by Erin Bird
Years ago, in the pre-Facebook era, I (along with a handful of leaders from area churches) started a city-wide young adult ministry in Cedar Rapids called Watershed. We drew 80-100 young adults from over 20 different churches to a Thursday night worship gathering.
It was evident the college students and 20-somethings Watershed was drawing were not only hungry to connect with God, but with one another as well. So, to help build relationships, we started an online forum. The World Wide Web was bursting into adolescence in 2003, so it was “cool” to have a place where young adults could connect online.
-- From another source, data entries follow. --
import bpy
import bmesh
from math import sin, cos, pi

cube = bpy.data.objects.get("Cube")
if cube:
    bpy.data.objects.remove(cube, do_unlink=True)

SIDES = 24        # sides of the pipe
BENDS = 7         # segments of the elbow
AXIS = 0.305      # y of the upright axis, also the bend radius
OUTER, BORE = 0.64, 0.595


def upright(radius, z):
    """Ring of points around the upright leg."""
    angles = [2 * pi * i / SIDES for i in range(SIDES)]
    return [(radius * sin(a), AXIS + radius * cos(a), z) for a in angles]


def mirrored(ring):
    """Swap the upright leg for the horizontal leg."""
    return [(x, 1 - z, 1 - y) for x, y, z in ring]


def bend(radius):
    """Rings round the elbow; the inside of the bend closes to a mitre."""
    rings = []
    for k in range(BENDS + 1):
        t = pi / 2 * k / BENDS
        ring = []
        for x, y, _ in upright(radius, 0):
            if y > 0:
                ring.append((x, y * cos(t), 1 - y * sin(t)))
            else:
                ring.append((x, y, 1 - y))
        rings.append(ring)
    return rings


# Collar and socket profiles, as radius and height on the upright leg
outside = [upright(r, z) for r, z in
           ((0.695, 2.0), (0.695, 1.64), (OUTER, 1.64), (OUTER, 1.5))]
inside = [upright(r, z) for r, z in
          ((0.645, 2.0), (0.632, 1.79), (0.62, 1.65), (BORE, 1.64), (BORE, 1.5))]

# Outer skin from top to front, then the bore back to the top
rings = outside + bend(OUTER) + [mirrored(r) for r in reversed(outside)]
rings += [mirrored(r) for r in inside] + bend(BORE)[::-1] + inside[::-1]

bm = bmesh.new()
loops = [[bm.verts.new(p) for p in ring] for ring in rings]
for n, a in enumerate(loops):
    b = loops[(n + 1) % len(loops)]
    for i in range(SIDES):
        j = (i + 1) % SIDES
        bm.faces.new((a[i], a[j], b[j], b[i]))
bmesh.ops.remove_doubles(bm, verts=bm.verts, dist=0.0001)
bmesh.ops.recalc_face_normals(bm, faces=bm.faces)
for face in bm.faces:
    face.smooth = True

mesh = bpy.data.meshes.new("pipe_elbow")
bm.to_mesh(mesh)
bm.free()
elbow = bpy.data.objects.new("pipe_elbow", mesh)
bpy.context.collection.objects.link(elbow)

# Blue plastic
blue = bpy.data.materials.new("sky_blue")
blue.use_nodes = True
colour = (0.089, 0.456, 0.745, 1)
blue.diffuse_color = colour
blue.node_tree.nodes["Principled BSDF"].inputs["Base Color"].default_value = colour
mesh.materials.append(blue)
However, within a year of launching, the forum was a train wreck. I was one of the moderators, and I would experience a mini-anxiety attack every time I logged on to the forum. Why? Because normally sane people turned into Internet assassins, converting their computer keyboards into weapons, writing hurtful opinionated words from behind the shield of their computer monitor.
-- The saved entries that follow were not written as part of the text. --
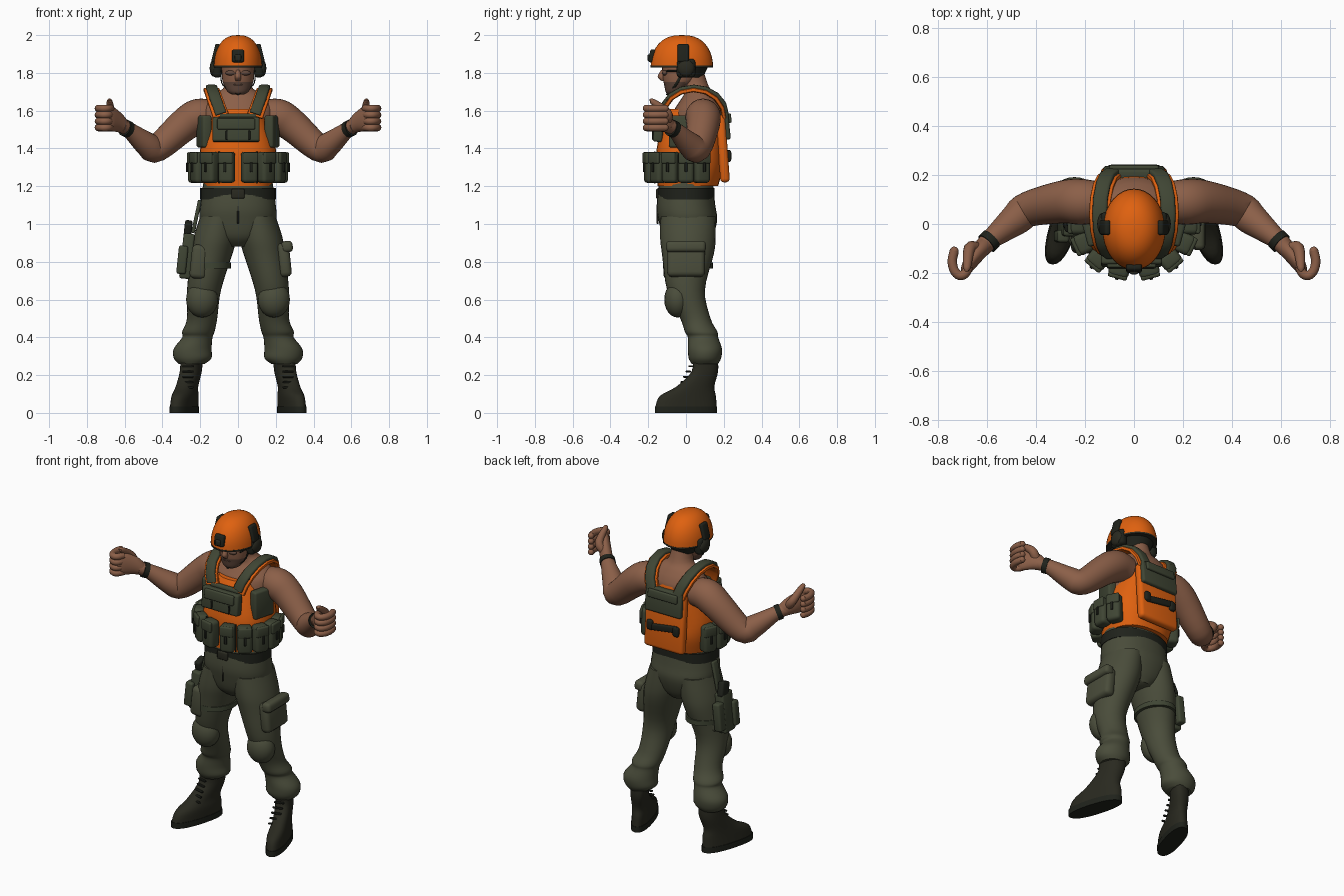
import bpy, bmesh
from math import sin, cos, pi, radians, copysign
from mathutils import Vector, Euler

if "Cube" in bpy.data.objects:
    bpy.data.objects.remove(bpy.data.objects["Cube"], do_unlink=True)


def material(name, *rgb):
    m = bpy.data.materials.new(name)
    m.use_nodes = True
    m.diffuse_color = (*rgb, 1)
    m.node_tree.nodes["Principled BSDF"].inputs["Base Color"].default_value = (*rgb, 1)
    return m


ORANGE = material("bright orange", .74, .12, .005)
SKIN = material("skin", .26, .115, .065)
STUBBLE = material("stubble", .12, .065, .045)
CLOTH = material("olive cloth", .068, .073, .043)
GEAR = material("green webbing", .05, .06, .034)
BOOT = material("dark boot", .022, .022, .014)
BLACK = material("black plastic", .014, .016, .011)
ACROSS, ALONG, UPRIGHT = Vector((1, 0, 0)), Vector((0, 1, 0)), Vector((0, 0, 1))


def finish(name, bm, *mats):
    bmesh.ops.recalc_face_normals(bm, faces=bm.faces)
    mesh = bpy.data.meshes.new(name)
    bm.to_mesh(mesh)
    bm.free()
    for m in mats:
        mesh.materials.append(m)
    for p in mesh.polygons:
        p.use_smooth = True
    mesh.set_sharp_from_angle(angle=radians(42))
    bpy.context.collection.objects.link(bpy.data.objects.new(name, mesh))


def spline(pts, steps):
    """Smooth curve through the stations."""
    out = []
    for i in range(len(pts) - 1):
        before, start, end, after = pts[max(i - 1, 0)], pts[i], pts[i + 1], pts[min(i + 2, len(pts) - 1)]
        go, stop = (end - before) / 2, (after - start) / 2
        for k in range(steps):
            t = k / steps
            turn = (end - start) * 3 - go * 2 - stop
            out.append(start + go * t + turn * t ** 2 + (go + stop - (end - start) * 2) * t ** 3)
    return out + [pts[-1]]


def loft(name, pts, mat, ref=None, side=1, n=28, power=1, steps=4, shear=0, rule=None, extra=()):
    """Skin through stations (x, y, z, a[, b]): level rings, or rings across the path if ref is given."""
    full = [(*p, p[-1])[:5] for p in pts]
    stations = spline([Vector((p[0] * side, *p[1:])) for p in full], steps)
    bm, rings = bmesh.new(), []
    last = len(stations) - 1
    for i, s in enumerate(stations):
        centre, u, v = Vector(s[:3]), ACROSS, ALONG
        if ref:
            ahead, behind = stations[min(i + 1, last)], stations[max(i - 1, 0)]
            along = (Vector(ahead[:3]) - Vector(behind[:3])).normalized()
            u = (ref - along * ref.dot(along)).normalized()
            v = along.cross(u)
        ring = []
        for k in range(n):
            w = 2 * pi * k / n
            across, up = (copysign(abs(f) ** power, f) for f in (cos(w), sin(w)))
            p = centre + u * max(s[3], .002) * across + v * max(s[4], .002) * up
            p.x += shear * side * (p.y - centre.y)
            ring.append(bm.verts.new(p))
        rings.append(ring)
    for low, high in zip(rings, rings[1:]):
        for k in range(n):
            bm.faces.new((low[k], low[k - 1], high[k - 1], high[k]))
    bm.faces.new(rings[0])
    bm.faces.new(rings[-1])
    if rule:
        for f in bm.faces:
            f.material_index = rule(f.calc_center_median())
    finish(name, bm, mat, *extra)


def trunk(name, pts, mat, **options):
    """Centred upright loft through (z, y, half width, half depth)."""
    loft(name, [(0, y, z, a, b) for z, y, a, b in pts], mat, **options)


def box(name, at, size, mat, tilt=0, lean=0, turn=0, bevel=.012):
    bm = bmesh.new()
    bmesh.ops.create_cube(bm, size=1)
    bmesh.ops.scale(bm, vec=size, verts=bm.verts)
    bmesh.ops.bevel(bm, geom=bm.edges[:], offset=min(bevel, min(size) * .4), segments=3,
                    profile=.5, affect='EDGES')
    spin = Euler([radians(angle) for angle in (tilt, lean, turn)]).to_matrix()
    bmesh.ops.rotate(bm, matrix=spin, verts=bm.verts)
    bmesh.ops.translate(bm, vec=at, verts=bm.verts)
    finish(name, bm, mat)


def ball(name, at, size, mat):
    bm = bmesh.new()
    bmesh.ops.create_uvsphere(bm, u_segments=20, v_segments=12, radius=1)
    bmesh.ops.scale(bm, vec=size, verts=bm.verts)
    bmesh.ops.translate(bm, vec=at, verts=bm.verts)
    finish(name, bm, mat)


# Trunk and hips
trunk("torso", [(1.4, .03, .17, .13), (1.58, .06, .19, .13), (1.64, .07, .17, .11),
                (1.69, .07, .12, .08), (1.73, .05, .07, .07), (1.82, .02, .06, .07)], SKIN)
trunk("trouser_seat", [(.88, .02, .06, .09), (.93, .01, .15, .13), (1.02, .01, .2, .155),
                       (1.1, 0, .2, .155), (1.24, 0, .18, .14)], CLOTH, power=.9)
trunk("belt", [(1.13, 0, .2, .15), (1.19, 0, .2, .15)], BLACK, power=.9, steps=1)
box("belt_buckle", at=(0, -.15, 1.16), size=(.07, .02, .05), mat=BOOT)
box("trouser_fly", at=(0, -.15, 1.05), size=(.01, .01, .1), mat=BOOT)

# Vest carrier
trunk("vest_shell", [(1.2, .01, .18, .16), (1.3, .02, .2, .175), (1.4, .02, .2, .175),
                     (1.55, .04, .15, .16), (1.61, .05, .12, .14)], ORANGE, power=.8)
box("chest_panel", at=(-.01, -.145, 1.5), size=(.25, .05, .13), mat=GEAR, tilt=-6)
box("chest_flap", at=(-.01, -.17, 1.53), size=(.2, .02, .06), mat=GEAR, tilt=-6)
box("chest_top_strip", at=(0, -.12, 1.57), size=(.2, .03, .03), mat=GEAR, tilt=-15)
box("back_plate", at=(0, .195, 1.4), size=(.27, .05, .36), mat=ORANGE, tilt=4, bevel=.02)
box("back_panel", at=(0, .2, 1.52), size=(.25, .06, .15), mat=GEAR, tilt=6)
box("back_panel_flap", at=(0, .23, 1.56), size=(.2, .02, .05), mat=GEAR, tilt=6)
box("back_handle", at=(0, .225, 1.36), size=(.2, .02, .04), mat=BLACK, lean=8)

for side in (-1, 1):
    box("back_buckle", at=(.09 * side, .225, 1.36), size=(.04, .03, .06), mat=BLACK)
    box("chest_clip", at=(.06 * side, -.175, 1.47), size=(.01, .01, .05), mat=BLACK)
    box("side_panel", at=(.18 * side, -.02, 1.49), size=(.05, .14, .17), mat=GEAR, turn=-15 * side)
    box("vest_zip", at=(.1 * side, -.165, 1.3), size=(.01, .01, .17), mat=BLACK)

    # Ring of pouches around the waist
    for i in range(5):
        turn = 15 + 25 * i
        out = Vector((sin(radians(turn)) * side, -cos(radians(turn)), 0))
        at = Vector((out.x * .23, out.y * .19, 1.3))
        box("pouch", at, (.085, .07, .165), GEAR, turn=turn * side, bevel=.02)
        box("pouch_flap", at + out * .03 + UPRIGHT * .05, (.08, .02, .06), GEAR, turn=turn * side)
        box("pouch_tab", at + out * .04, (.015, .01, .05), BLACK, turn=turn * side)

    # Shoulder straps arch from chest to back
    arch = [(.09 + .05 * sin(a), .04 - .16 * cos(a), 1.57 + .14 * sin(a))
            for a in (pi * i / 8 for i in range(9))]
    loft("strap_edge", [(*p, .043, .012) for p in arch], ORANGE, ACROSS, side, n=16, power=.5, steps=1)
    loft("strap_pad", [(x, y * 1.05, z + .012, .03, .016) for x, y, z in arch],
         GEAR, ACROSS, side, n=16, power=.5, steps=1)
    box("strap_buckle", at=(.12 * side, -.09, 1.66), size=(.06, .02, .03), mat=BLACK, tilt=-55)

    # Arms
    loft("arm", [(.13, .09, 1.57, .08), (.21, .09, 1.57, .093), (.29, .09, 1.52, .087),
                 (.43, .06, 1.4, .072), (.48, .02, 1.42, .066), (.58, -.06, 1.5, .041),
                 (.62, -.1, 1.52, .036)], SKIN, UPRIGHT, side)
    loft("wrist_band", [(.58, -.06, 1.5, .045), (.6, -.08, 1.51, .045)], BLACK, UPRIGHT, side, steps=1)

    # Hands with fingers hooked outward
    loft("palm", [(.6, -.08, 1.51, .034), (.64, -.12, 1.54, .055, .035), (.68, -.18, 1.56, .065, .025),
                  (.69, -.21, 1.56, .03, .01)], SKIN, UPRIGHT, side)
    for i in range(4):
        hook = [radians(200 + 40 * k) for k in range(6)]
        loft("finger", [(.705 + .035 * cos(a), -.15 + .06 * sin(a), 1.51 + .034 * i, .019) for a in hook],
             SKIN, UPRIGHT, side, n=12)
        ball("fingertip", (.732 * side, -.11, 1.51 + .034 * i), [.018] * 3, SKIN)
    loft("thumb", [(.64, -.1, 1.55, .026), (.67, -.1, 1.59, .024), (.68, -.18, 1.65, .015),
                   (.68, -.19, 1.65, 0)], SKIN, ACROSS, side, n=12)

    # Legs
    loft("trouser_leg", [(.1, .01, 1.04, .1, .145), (.12, .01, .93, .115, .147), (.14, .01, .84, .11, .137),
                         (.18, 0, .65, .09, .1), (.19, .05, .5, .08), (.21, .08, .43, .086),
                         (.215, .09, .4, .08), (.24, .1, .34, .1, .09), (.24, .1, .29, .1, .086),
                         (.245, .1, .26, .07)], CLOTH, side=side)
    ball("knee_pad", at=(.19 * side, -.045, .6), size=(.085, .07, .095), mat=CLOTH)

    # Boots, toes turned out
    loft("boot", [(.285, 0, .03, .055, .163), (.28, .01, .09, .054, .148), (.27, .05, .14, .05, .1),
                  (.25, .1, .22, .053, .07), (.245, .1, .3, .055, .068)],
         BOOT, side=side, power=.85, shear=-.28)
    loft("boot_sole", [(.285, 0, z, .058, .165) for z in (0, .035)], BLACK,
         side=side, power=.85, steps=1, shear=-.28)
    for i in range(5):
        box("boot_lace", at=(.265 * side, -.03 + i * .014, .135 + i * .028), size=(.06, .014, .01),
            mat=BLACK, turn=15 * side)

# Thigh pocket on the left, holster on the right
box("thigh_pocket", at=(.245, 0, .81), size=(.065, .2, .18), mat=CLOTH, lean=-6, bevel=.025)
box("thigh_pocket_flap", at=(.26, 0, .88), size=(.06, .21, .06), mat=CLOTH, lean=-6, bevel=.02)
box("right_pocket", at=(-.205, -.02, .8), size=(.09, .2, .18), mat=CLOTH, lean=6, bevel=.025)
box("holster", at=(-.27, 0, .83), size=(.06, .1, .24), mat=GEAR, lean=6)
box("holster_front_pouch", at=(-.295, -.05, .81), size=(.05, .05, .15), mat=GEAR, lean=6)
box("holster_rear_pouch", at=(-.275, .065, .82), size=(.05, .06, .17), mat=GEAR, lean=6)
box("pistol_grip", at=(-.265, .01, .97), size=(.04, .07, .09), mat=BLACK, tilt=18, lean=6)
box("holster_hanger", at=(-.22, .01, 1.04), size=(.02, .05, .18), mat=GEAR, lean=12)
loft("thigh_strap", [(-.147, .01, z, .11, .133) for z in (.765, .795)], GEAR, steps=1)

# Head
trunk("head", [(1.685, -.07, .03, .025), (1.7, -.06, .055, .048), (1.735, -.045, .075, .07),
               (1.78, -.03, .085, .094), (1.9, -.02, .09, .11)],
      SKIN, rule=lambda c: int(c.z < 1.75 and c.y < 0), extra=[STUBBLE])
trunk("nose", [(1.815, -.12, .01, .012), (1.78, -.13, .017, .02), (1.758, -.12, .012, .01)], SKIN, n=12)
box("mouth", at=(0, -.11, 1.737), size=(.045, .012, .007), mat=STUBBLE)
ball("chin", at=(0, -.085, 1.705), size=(.03, .024, .02), mat=STUBBLE)

# Helmet and headset
dome = [pi / 2 * i / 10 for i in range(11)]
trunk("helmet", [(1.835 + .165 * sin(a), -.022, .128 * abs(cos(a)) ** .8, .165 * abs(cos(a)) ** .8)
                 for a in dome], ORANGE, n=36, steps=1)
trunk("helmet_rim", [(z, -.022, .128, .166) for z in (1.828, 1.838)], BOOT, steps=1, n=36)
trunk("nape_band", [(1.775, .015, .075, .075), (1.83, .015, .1, .1)], BLACK, steps=1)
box("front_mount", at=(0, -.18, 1.89), size=(.065, .03, .07), mat=BLACK, tilt=-12)
box("front_mount_clip", at=(0, -.195, 1.88), size=(.035, .02, .035), mat=BOOT)
for side in (-1, 1):
    ball("eye_lens", at=(.037 * side, -.112, 1.8), size=(.03, .015, .014), mat=STUBBLE)
    box("glasses_arm", at=(.088 * side, -.06, 1.81), size=(.01, .09, .01), mat=BLACK)
    box("ear_cup", at=(.11 * side, 0, 1.825), size=(.05, .1, .1), mat=BLACK, bevel=.02)
    ball("ear_cup_shell", at=(.128 * side, 0, 1.825), size=(.022, .045, .045), mat=BOOT)
    box("helmet_rail", at=(.118 * side, -.015, 1.905), size=(.026, .06, .1), mat=BLACK, lean=-14 * side)
    loft("chin_strap", [(.09, -.02, 1.8, .008, .003), (.08, -.055, 1.735, .008, .003),
                        (0, -.1, 1.684, .008, .003)], BLACK, ALONG, side, n=8)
Ever since I watched the decline of the Watershed forum, I have had a passion to see Jesus-followers live out their faith even in the online arena. So for the month of July, we are going to do a series called “How to Follow Jesus Online.” Our key passage is going to be Philippians 2:12-16a, so let’s look at this passage as we discuss our first topic – “Don’t be a Jerk.”
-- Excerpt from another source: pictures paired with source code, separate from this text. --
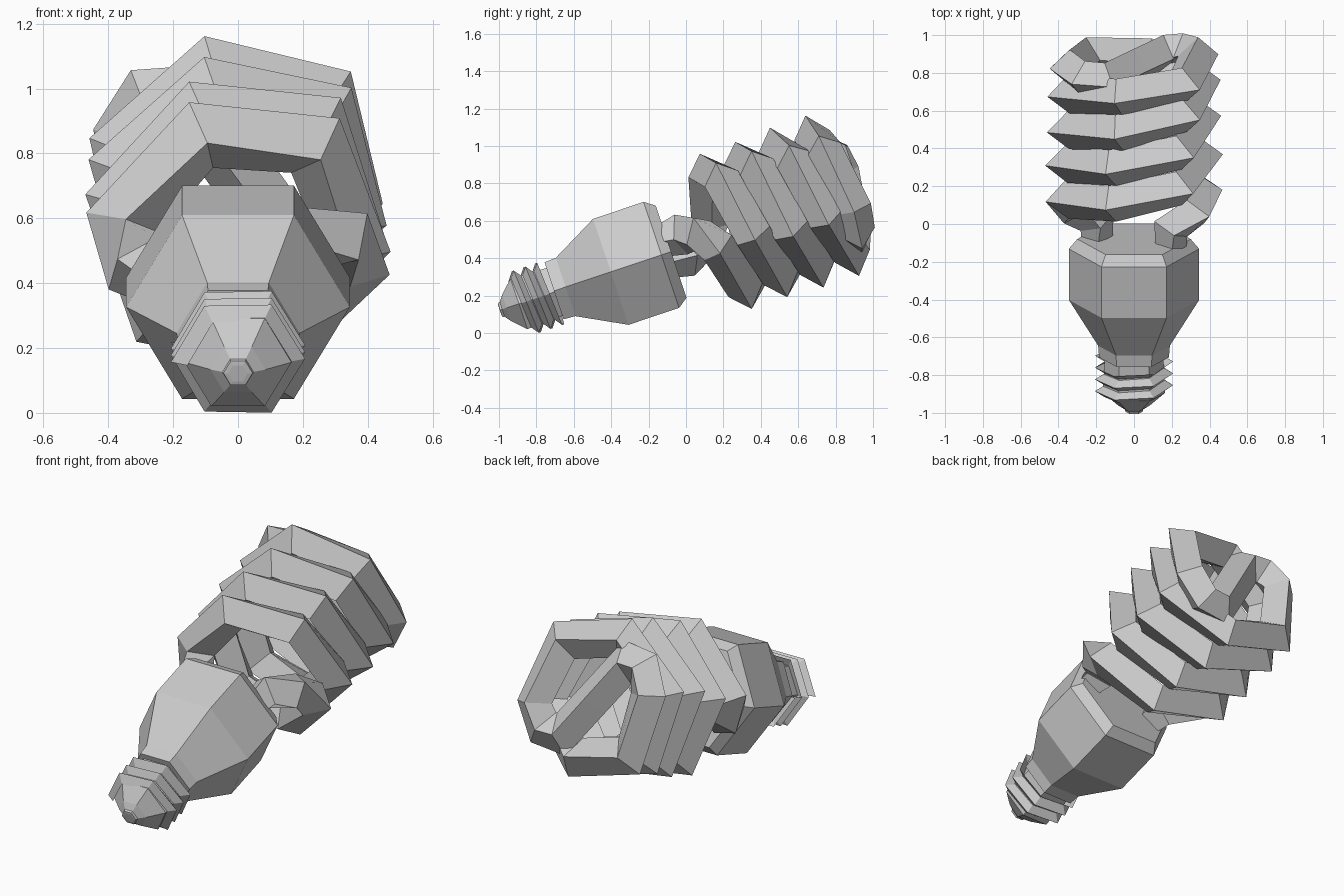
import bpy, bmesh, math
from mathutils import Matrix, Vector

cube = bpy.data.objects.get("Cube")
if cube:
    bpy.data.objects.remove(cube, do_unlink=True)

grey = bpy.data.materials.new("plain_grey")
grey.use_nodes = True
colour = (0.6, 0.6, 0.6, 1)
grey.diffuse_color = colour
grey.node_tree.nodes["Principled BSDF"].inputs["Base Color"].default_value = colour

# Lamp axis runs along local y, tilted up from the ground
TILT = Matrix.Translation((0, -0.99, 0.13)) @ Matrix.Rotation(math.radians(18.5), 4, 'X')
AXIS = Vector((0, 1, 0))


def polar(deg, radius, s, lift=0):
    a = math.radians(deg)
    return Vector((radius * math.cos(a), s, radius * math.sin(a) + lift))


def make(name, verts, faces):
    bm = bmesh.new()
    vs = [bm.verts.new(TILT @ v) for v in verts]
    for f in faces:
        bm.faces.new([vs[i] for i in f])
    bmesh.ops.recalc_face_normals(bm, faces=bm.faces)
    mesh = bpy.data.meshes.new(name)
    bm.to_mesh(mesh)
    bm.free()
    mesh.materials.append(grey)
    obj = bpy.data.objects.new(name, mesh)
    bpy.context.collection.objects.link(obj)


def loft(name, rings):
    """Skin equal-sized rings of points and cap both ends."""
    n = len(rings[0])
    faces = [(r * n + k, r * n + (k + 1) % n, (r + 1) * n + (k + 1) % n, (r + 1) * n + k)
             for r in range(len(rings) - 1) for k in range(n)]
    faces += [tuple(range(n)), tuple(range((len(rings) - 1) * n, len(rings) * n))]
    make(name, [v for ring in rings for v in ring], faces)


def hex_turned(name, profile, lift=0):
    loft(name, [[polar(60 * k, r, s, lift) for k in range(6)] for s, r in profile])


# Six-sided housing and screw cap core with a contact button
hex_turned("housing", [(0.30, 0.185), (0.365, 0.19), (0.62, 0.345), (0.905, 0.345), (0.96, 0.30)])
hex_turned("cap_core", [(-0.008, 0.03), (-0.006, 0.045), (0.006, 0.048), (0.03, 0.085),
                        (0.1, 0.165), (0.31, 0.155)], -0.006)

# Helical screw thread: valley and peak strips
PITCH, STEPS = 0.066, 19
verts, faces = [], []
for i in range(STEPS):
    s = 0.075 + PITCH * i / 6
    verts += [polar(180 - 60 * i, 0.156, s, -0.008),
              polar(180 - 60 * i, 0.207, s + PITCH / 2, -0.008)]
for i in range(STEPS - 1):
    v = 2 * i
    faces.append((v, v + 2, v + 3, v + 1))
    if i + 7 < STEPS:
        faces.append((v + 1, v + 3, v + 14, v + 12))
make("screw_thread", verts, faces)

# Half of the tube path: foot, hexagonal helix, rounded inward bend
half = [Vector((0.195, 0.9, 0.06)), Vector((0.195, 1.04, 0.06)), Vector((0.325, 1.13, 0.04))]
for k in range(11):
    turn = 6 if k < 6 else 0
    radius = 0.35 if k % 3 == 1 else 0.364
    half.append(polar(turn - 17 - 60 * k, radius, 1.205 + k * 0.4 / 6))
half += [polar(43, 0.36, 1.905), polar(-17, 0.355, 1.955),
         Vector((0.27, 1.935, -0.225)), Vector((0.16, 1.925, -0.235))]
# The other half is the same path turned half way round the axis
path = half + [Vector((0, 1.925, 0))] + [Vector((-p.x, p.y, -p.z)) for p in reversed(half)]
path = [p + Vector((0, 0, 0.01)) for p in path]

# Sweep a diamond section with mitred corners
rings = []
for i, p in enumerate(path):
    t_in = (p - path[max(i - 1, 0)]).normalized()
    t_out = (path[min(i + 1, len(path) - 1)] - p).normalized()
    t = (t_in + t_out).normalized()
    foot = abs(t.y) > 0.9
    guide = Vector((-math.copysign(1, p.x), 0, 0)) if foot else AXIS
    b = (guide - t * guide.dot(t)).normalized()
    a = t.cross(b)
    size = 0.08 if foot else 0.1
    mitre = 1 if foot else min(1 / t.dot(t_in), 1.2)
    rings.append([p + a * size * mitre, p + b * size, p - a * size * mitre, p - b * size])
loft("spiral_tube", rings)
Our Series Key Passage
Therefore, my dear friends, just as you have always obeyed, so now, not only in my presence but even more in my absence, work out your own salvation with fear and trembling. For it is God who is working in you both to will and to work according to his good purpose. Do everything without grumbling and arguing, so that you may be blameless and pure, children of God who are faultless in a crooked and perverted generation, among whom you shine like stars in the world, by holding firm to the word of life. (Phil. 2:12-16a)
Let’s put this passage in context.
In the second chapter of Philippians, Paul is talking about the importance of humility. In verse 4 , he defines humility as not looking out for your own interests, but for the interests of others as well. To help them see what this type of humility in real life, he talked about Jesus in verses 5-11 . So the context for our series key passage is how to live like Jesus lived, full of humility – putting others first.
That’s why in verse 14 , Paul says to do everything without grumbling or arguing. When you grumble, you’re complaining that things aren’t the way you want. When you argue without humility, you are demanding your way, not considering the needs and interests and opinions of others.
That’s where the Watershed forum failed. A handful of the young adults forgot to put others first. They wanted to get their opinion not only heard, but accepted as the best and right way. Their posts lacked grace, empathy, and understanding, making them sound like jerks, not Jesus-followers. They weren’t posting with “fear and trembling” (verse 12) they were posting with ferociousness and tempers.
Now realize: being a Jesus-follower doesn’t mean you take your brain out of your head in order to be kind. (Jesus does after all tells us to love Him with all our mind!) I’m not asking you to act as if your point isn’t valid. But being right isn’t more important than being loving. The well-worn cliché still holds true: people won’t care how much you know until they know how much you care.
So as you write a comment on a Facebook post or respond to an angry email, do what Paul says in verse 15 and, rather than be a jerk, be “P.U.R.E…”
Before you post, pray. Pray that your words would be seasoned with grace. Pray for those who will read your words.
UnderstandBefore you seek to be understood, seek to understand. What is the other person truly saying? How might their experience be affecting what they are saying? Understanding where others are coming from will affect what you write and the “tone” you write with. In other words, build a bridge instead of a wall.
Before you hit “Send,” reread what you wrote. Or when someone posts an opinion that raises your ire, reread what they wrote carefully just in case you are misinterpreting what they intended to say. Rereading often slows us down just a little bit in order to help us not be an internet jerk.
When all is said and done, you will not agree with everyone, nor will everyone be won over by your eloquent words. That’s okay! Extend them grace, just as God has given grace to you.
If you act “PURE” online, you are all the closer to not being a jerk online and living like Jesus would have lived, filled with humility – even on Facebook.